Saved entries
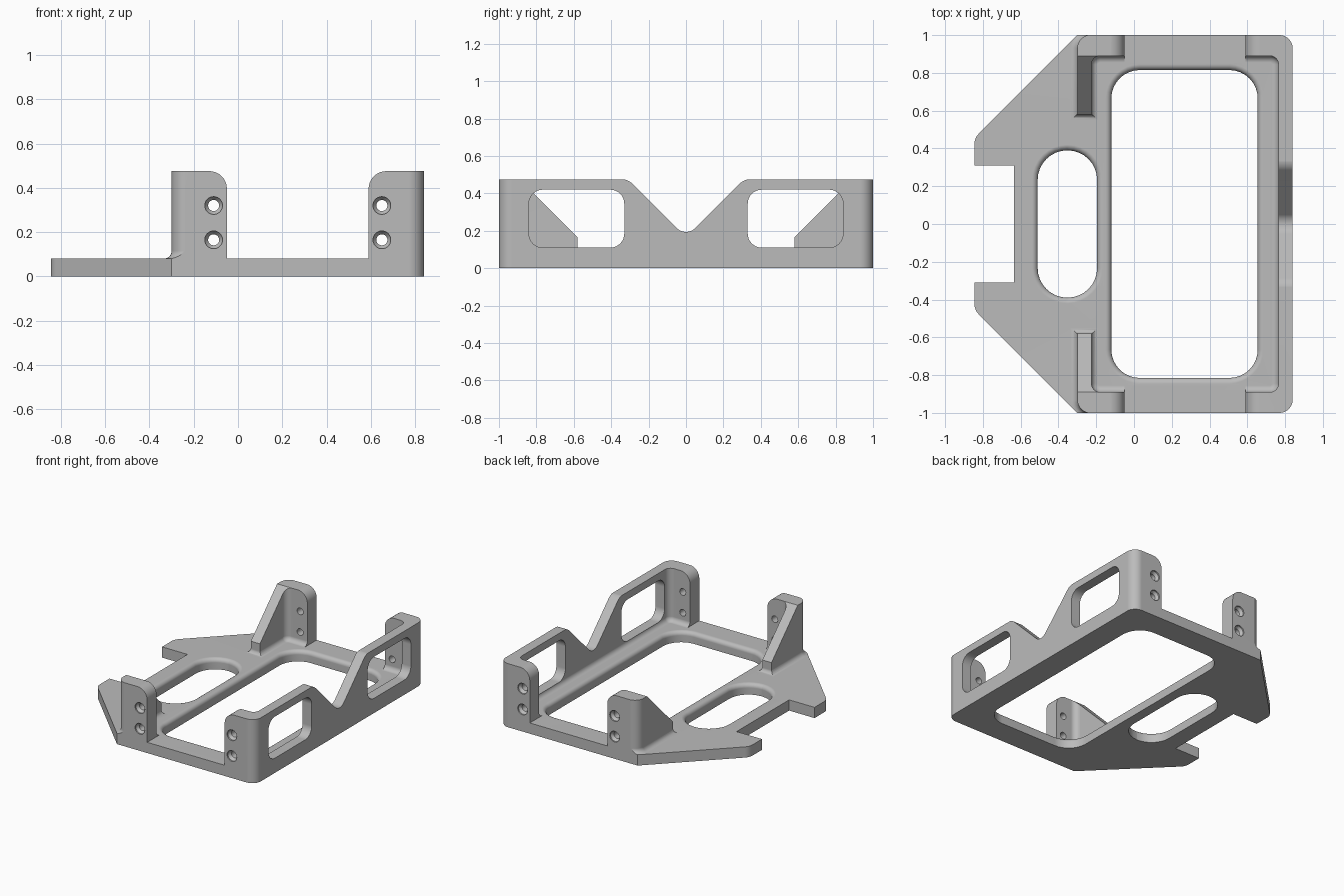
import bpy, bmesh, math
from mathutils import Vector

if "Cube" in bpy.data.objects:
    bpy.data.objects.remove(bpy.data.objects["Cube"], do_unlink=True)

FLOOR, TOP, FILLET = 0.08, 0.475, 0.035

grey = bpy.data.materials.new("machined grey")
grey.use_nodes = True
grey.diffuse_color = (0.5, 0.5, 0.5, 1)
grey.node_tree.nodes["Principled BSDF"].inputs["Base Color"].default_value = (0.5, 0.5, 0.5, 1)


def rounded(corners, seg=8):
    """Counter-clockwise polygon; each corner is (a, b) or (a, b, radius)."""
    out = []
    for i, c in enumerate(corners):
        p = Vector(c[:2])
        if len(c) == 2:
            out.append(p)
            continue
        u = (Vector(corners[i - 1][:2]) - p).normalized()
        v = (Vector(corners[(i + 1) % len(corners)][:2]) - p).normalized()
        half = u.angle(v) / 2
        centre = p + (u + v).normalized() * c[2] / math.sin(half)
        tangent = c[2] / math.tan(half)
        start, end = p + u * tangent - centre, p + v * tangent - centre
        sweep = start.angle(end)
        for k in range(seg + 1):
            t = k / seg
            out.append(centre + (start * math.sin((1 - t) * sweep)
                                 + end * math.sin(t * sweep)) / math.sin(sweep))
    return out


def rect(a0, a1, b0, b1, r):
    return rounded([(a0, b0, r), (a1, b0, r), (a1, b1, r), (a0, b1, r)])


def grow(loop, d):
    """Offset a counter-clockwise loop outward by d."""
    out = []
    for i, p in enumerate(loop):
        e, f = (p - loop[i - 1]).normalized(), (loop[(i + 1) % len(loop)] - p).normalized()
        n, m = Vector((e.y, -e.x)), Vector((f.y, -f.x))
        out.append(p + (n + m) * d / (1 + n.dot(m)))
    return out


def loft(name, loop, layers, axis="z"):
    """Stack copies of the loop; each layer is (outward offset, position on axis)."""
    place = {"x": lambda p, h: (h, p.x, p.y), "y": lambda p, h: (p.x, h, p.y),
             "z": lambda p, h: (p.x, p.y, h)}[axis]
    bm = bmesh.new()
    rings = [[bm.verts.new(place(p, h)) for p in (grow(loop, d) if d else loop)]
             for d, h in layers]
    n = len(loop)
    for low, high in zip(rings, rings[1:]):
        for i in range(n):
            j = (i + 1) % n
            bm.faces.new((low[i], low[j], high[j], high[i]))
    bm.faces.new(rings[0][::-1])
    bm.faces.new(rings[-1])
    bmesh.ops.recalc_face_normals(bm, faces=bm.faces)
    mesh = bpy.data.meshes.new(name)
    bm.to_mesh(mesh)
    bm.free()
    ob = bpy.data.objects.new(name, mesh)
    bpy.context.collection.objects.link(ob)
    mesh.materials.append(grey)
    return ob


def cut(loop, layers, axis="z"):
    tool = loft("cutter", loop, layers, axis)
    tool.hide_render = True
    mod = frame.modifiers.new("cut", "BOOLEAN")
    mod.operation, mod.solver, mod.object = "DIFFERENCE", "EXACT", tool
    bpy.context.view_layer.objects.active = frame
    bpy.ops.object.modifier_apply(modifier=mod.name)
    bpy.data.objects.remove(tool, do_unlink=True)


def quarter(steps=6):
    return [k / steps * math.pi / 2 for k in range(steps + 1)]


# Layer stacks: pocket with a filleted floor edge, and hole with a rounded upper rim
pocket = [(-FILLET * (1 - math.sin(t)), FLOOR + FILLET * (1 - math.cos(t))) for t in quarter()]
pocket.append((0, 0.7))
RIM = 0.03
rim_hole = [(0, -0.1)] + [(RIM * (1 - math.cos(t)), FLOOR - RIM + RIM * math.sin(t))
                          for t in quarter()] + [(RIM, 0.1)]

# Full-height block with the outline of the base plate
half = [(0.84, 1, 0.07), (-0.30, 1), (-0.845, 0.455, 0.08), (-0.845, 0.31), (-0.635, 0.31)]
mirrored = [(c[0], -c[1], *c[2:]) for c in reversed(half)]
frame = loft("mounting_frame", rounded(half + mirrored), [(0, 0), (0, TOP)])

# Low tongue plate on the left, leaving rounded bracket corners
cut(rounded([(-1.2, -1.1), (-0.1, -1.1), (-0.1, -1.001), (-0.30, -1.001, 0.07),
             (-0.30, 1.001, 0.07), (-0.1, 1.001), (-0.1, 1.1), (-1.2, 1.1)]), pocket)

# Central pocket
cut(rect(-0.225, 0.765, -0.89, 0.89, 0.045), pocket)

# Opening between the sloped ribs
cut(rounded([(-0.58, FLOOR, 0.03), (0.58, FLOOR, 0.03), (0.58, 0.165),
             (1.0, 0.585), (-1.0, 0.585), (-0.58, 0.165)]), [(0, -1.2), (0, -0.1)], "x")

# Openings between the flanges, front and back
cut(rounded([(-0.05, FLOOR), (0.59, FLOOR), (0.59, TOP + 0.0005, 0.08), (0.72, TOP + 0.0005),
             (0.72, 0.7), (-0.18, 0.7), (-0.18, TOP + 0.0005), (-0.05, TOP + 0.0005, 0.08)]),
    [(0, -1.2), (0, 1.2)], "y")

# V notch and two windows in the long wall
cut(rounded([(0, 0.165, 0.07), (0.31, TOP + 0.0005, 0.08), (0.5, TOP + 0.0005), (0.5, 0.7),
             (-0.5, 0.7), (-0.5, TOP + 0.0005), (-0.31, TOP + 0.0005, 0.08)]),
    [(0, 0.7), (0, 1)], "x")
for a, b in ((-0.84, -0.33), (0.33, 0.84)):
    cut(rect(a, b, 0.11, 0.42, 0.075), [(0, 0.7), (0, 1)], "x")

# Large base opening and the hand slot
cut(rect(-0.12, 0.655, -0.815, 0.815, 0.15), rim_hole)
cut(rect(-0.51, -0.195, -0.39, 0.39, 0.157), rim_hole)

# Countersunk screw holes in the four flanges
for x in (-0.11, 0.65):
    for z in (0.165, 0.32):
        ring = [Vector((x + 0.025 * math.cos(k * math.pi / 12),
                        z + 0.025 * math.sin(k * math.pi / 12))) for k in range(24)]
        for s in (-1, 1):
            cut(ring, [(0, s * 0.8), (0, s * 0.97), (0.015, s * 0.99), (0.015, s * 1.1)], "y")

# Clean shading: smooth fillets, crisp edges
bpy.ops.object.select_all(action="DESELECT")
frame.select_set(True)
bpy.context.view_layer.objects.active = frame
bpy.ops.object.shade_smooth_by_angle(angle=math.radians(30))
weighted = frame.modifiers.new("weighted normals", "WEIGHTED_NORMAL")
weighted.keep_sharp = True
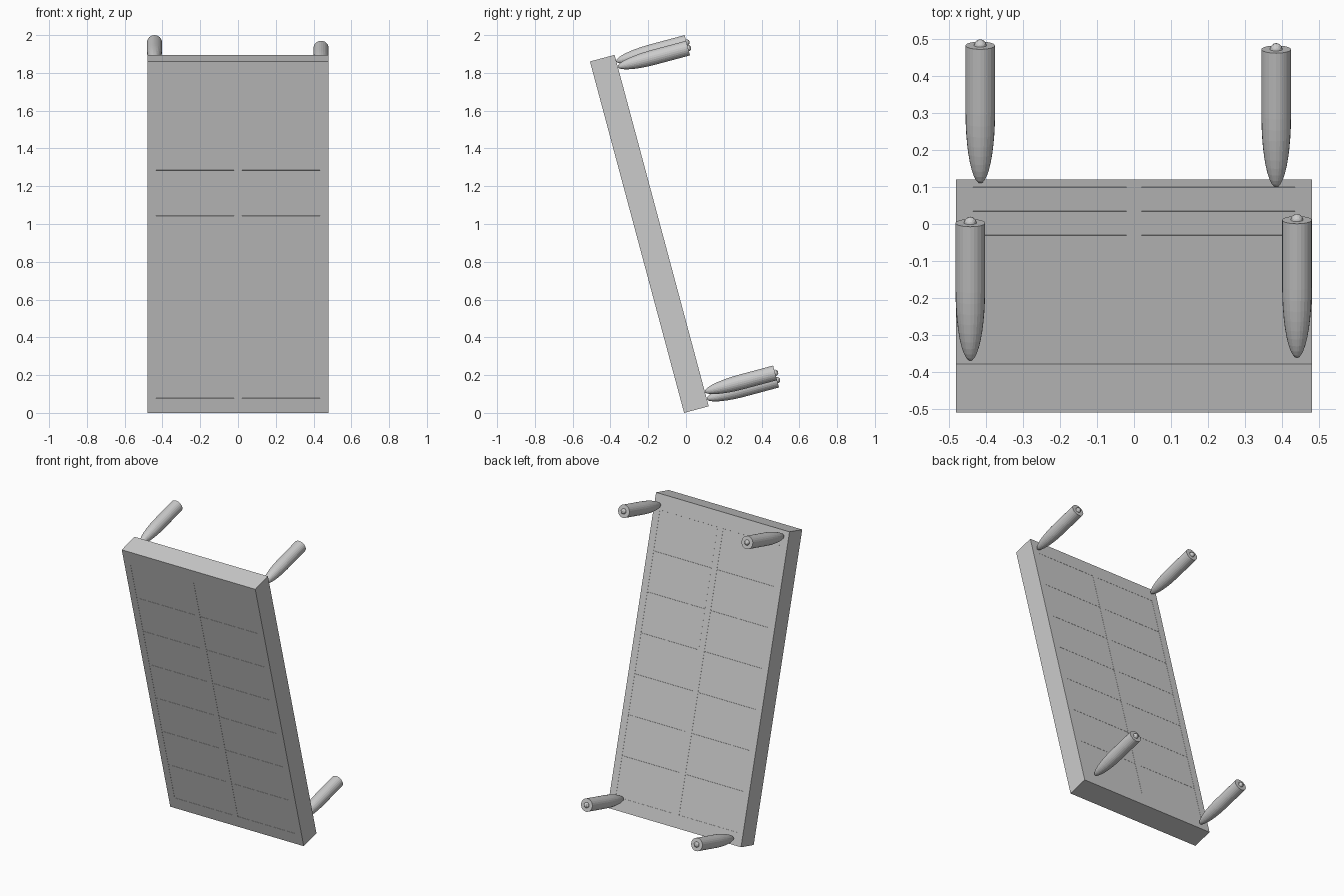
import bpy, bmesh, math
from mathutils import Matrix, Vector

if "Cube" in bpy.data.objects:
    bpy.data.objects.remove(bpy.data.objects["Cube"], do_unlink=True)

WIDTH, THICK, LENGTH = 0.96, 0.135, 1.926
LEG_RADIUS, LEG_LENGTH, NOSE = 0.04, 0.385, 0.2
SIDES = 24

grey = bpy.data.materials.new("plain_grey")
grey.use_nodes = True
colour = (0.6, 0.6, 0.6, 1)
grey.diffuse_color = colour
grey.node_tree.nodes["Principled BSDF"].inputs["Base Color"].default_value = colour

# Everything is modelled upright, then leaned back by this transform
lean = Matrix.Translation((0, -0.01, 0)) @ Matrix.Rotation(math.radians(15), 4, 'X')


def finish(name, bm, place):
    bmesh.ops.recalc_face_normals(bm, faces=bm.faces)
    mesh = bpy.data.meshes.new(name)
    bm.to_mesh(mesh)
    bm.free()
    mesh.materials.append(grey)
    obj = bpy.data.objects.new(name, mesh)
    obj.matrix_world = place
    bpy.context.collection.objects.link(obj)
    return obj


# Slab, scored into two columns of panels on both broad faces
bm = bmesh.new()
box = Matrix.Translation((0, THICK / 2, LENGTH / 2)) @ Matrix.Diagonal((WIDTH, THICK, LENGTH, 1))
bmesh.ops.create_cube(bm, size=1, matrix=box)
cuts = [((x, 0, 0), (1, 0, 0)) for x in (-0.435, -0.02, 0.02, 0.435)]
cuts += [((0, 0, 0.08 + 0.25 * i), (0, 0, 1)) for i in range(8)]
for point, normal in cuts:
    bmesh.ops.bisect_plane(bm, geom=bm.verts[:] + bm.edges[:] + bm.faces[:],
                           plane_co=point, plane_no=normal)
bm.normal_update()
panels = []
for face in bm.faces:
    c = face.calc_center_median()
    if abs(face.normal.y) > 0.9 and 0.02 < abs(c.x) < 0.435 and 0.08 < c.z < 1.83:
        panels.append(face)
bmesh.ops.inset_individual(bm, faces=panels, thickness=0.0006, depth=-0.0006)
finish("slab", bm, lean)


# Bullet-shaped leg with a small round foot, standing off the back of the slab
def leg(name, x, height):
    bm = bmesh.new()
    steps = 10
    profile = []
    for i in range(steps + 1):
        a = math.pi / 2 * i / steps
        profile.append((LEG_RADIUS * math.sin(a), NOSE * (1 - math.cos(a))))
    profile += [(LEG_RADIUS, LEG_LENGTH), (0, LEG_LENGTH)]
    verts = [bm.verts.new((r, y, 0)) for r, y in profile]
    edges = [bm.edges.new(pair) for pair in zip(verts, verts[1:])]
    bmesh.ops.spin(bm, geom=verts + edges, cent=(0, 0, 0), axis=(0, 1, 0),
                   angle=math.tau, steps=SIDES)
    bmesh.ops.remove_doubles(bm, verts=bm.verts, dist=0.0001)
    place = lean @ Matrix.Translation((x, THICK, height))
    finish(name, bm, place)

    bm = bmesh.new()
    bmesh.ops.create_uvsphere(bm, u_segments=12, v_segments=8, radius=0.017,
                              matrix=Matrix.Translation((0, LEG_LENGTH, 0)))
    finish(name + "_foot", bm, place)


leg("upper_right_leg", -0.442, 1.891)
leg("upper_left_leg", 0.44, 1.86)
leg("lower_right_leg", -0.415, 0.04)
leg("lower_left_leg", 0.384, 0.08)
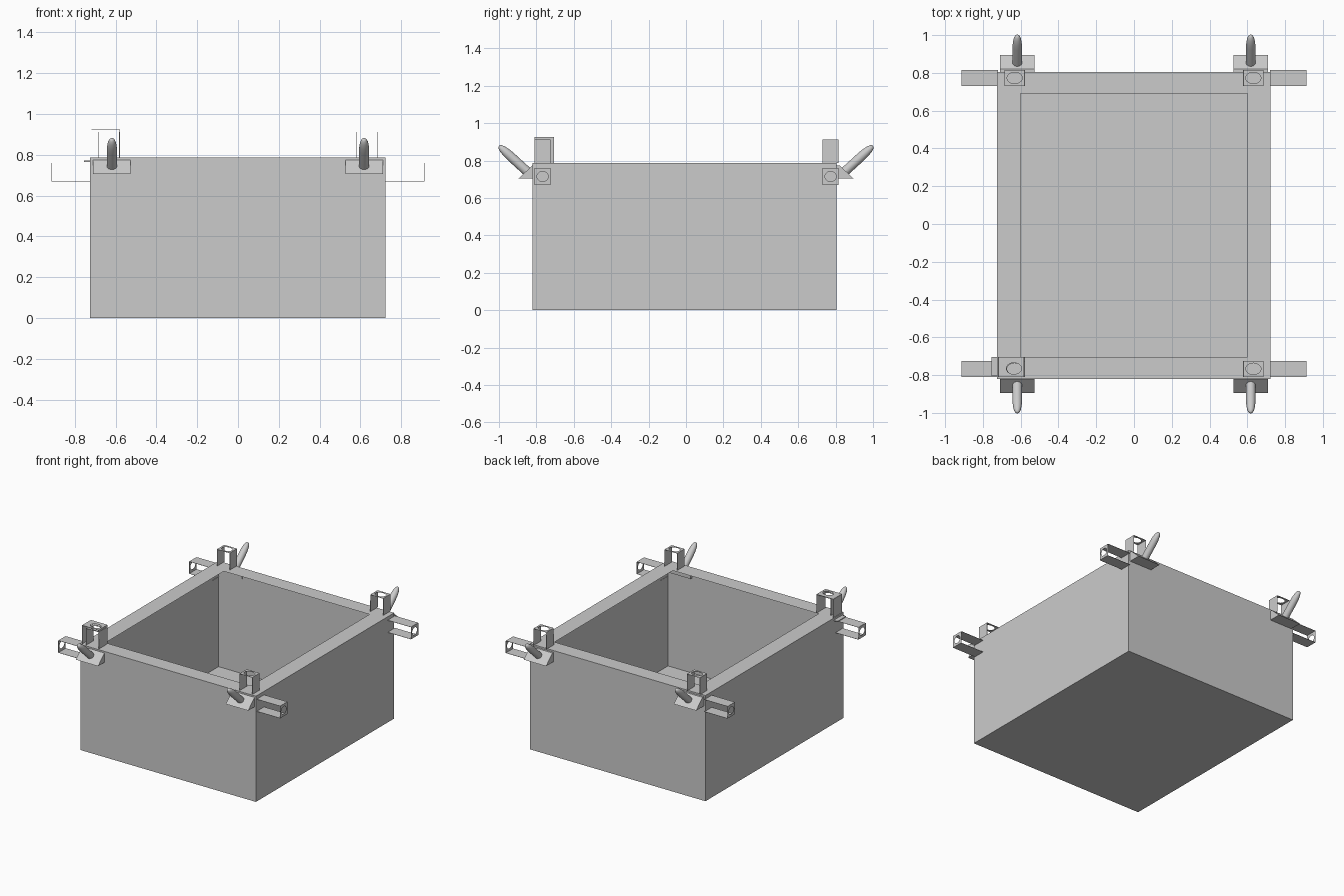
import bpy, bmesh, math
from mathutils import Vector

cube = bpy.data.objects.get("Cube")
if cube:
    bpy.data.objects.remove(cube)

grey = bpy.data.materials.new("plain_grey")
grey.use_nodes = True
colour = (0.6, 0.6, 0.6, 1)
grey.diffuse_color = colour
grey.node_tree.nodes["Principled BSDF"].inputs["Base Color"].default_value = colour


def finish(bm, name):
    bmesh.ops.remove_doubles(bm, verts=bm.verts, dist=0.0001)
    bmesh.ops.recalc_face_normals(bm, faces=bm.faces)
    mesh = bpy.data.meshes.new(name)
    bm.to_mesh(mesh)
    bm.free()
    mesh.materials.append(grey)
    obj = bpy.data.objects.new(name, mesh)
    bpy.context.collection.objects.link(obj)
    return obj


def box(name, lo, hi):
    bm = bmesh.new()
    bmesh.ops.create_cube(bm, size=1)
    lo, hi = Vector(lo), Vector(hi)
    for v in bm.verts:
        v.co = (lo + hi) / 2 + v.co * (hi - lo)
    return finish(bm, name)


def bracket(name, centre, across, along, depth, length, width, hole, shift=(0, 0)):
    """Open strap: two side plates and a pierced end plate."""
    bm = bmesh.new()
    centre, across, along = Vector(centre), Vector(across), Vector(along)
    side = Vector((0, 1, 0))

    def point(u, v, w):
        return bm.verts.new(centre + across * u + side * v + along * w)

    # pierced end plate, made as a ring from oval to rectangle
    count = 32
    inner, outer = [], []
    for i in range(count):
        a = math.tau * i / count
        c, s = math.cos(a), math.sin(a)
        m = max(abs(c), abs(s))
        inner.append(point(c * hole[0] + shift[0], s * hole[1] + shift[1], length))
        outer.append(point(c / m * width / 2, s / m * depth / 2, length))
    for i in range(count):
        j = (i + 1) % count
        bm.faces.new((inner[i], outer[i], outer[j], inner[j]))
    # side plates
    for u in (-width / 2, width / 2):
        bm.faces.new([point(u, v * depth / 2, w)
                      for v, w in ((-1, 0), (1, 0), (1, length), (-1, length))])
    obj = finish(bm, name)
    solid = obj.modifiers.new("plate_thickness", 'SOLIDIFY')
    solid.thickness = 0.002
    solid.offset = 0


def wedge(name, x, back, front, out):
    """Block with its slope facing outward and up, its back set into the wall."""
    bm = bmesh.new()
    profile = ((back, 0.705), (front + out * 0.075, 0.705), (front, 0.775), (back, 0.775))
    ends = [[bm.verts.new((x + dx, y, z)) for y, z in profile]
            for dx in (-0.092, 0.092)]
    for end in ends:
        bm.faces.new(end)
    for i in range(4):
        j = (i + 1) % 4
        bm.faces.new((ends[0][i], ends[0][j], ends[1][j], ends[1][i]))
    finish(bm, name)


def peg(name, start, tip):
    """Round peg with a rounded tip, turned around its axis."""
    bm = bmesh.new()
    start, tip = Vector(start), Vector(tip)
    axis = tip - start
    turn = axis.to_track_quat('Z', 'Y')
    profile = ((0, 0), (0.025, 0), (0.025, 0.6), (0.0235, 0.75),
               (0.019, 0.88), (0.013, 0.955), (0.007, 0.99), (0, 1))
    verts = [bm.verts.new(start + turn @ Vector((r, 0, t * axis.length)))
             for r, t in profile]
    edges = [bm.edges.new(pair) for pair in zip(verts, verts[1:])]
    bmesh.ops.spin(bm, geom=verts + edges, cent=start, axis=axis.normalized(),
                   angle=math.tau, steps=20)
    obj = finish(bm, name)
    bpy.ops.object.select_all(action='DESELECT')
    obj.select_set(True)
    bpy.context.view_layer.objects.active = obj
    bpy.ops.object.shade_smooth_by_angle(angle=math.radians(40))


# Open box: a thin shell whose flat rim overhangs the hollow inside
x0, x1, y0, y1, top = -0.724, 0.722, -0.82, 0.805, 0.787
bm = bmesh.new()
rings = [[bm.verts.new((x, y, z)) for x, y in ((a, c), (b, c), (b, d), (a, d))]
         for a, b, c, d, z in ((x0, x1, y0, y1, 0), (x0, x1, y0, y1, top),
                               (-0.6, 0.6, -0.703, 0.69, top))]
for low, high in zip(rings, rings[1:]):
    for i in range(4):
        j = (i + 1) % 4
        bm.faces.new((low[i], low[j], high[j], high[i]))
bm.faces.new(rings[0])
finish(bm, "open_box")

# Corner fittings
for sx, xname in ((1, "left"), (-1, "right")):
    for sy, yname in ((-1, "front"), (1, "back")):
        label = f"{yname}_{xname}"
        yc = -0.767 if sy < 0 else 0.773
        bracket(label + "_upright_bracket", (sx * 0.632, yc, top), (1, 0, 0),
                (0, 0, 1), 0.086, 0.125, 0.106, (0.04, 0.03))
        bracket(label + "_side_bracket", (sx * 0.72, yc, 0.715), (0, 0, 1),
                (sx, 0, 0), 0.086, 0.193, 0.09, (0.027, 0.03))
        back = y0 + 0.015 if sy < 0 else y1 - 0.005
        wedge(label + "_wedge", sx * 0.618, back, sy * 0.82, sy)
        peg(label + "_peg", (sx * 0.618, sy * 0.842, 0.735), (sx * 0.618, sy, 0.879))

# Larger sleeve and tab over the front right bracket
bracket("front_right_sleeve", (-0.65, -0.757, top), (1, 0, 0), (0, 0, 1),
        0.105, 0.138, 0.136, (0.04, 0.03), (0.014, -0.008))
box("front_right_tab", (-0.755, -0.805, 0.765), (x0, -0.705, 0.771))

**Assignment:** Copy each line of the entries that includes the word "profile".

**Written response:**
    profile = []
        profile.append((LEG_RADIUS * math.sin(a), NOSE * (1 - math.cos(a))))
    profile += [(LEG_RADIUS, LEG_LENGTH), (0, LEG_LENGTH)]
    verts = [bm.verts.new((r, y, 0)) for r, y in profile]
    profile = ((back, 0.705), (front + out * 0.075, 0.705), (front, 0.775), (back, 0.775))
    ends = [[bm.verts.new((x + dx, y, z)) for y, z in profile]
    profile = ((0, 0), (0.025, 0), (0.025, 0.6), (0.0235, 0.75),
             for r, t in profile]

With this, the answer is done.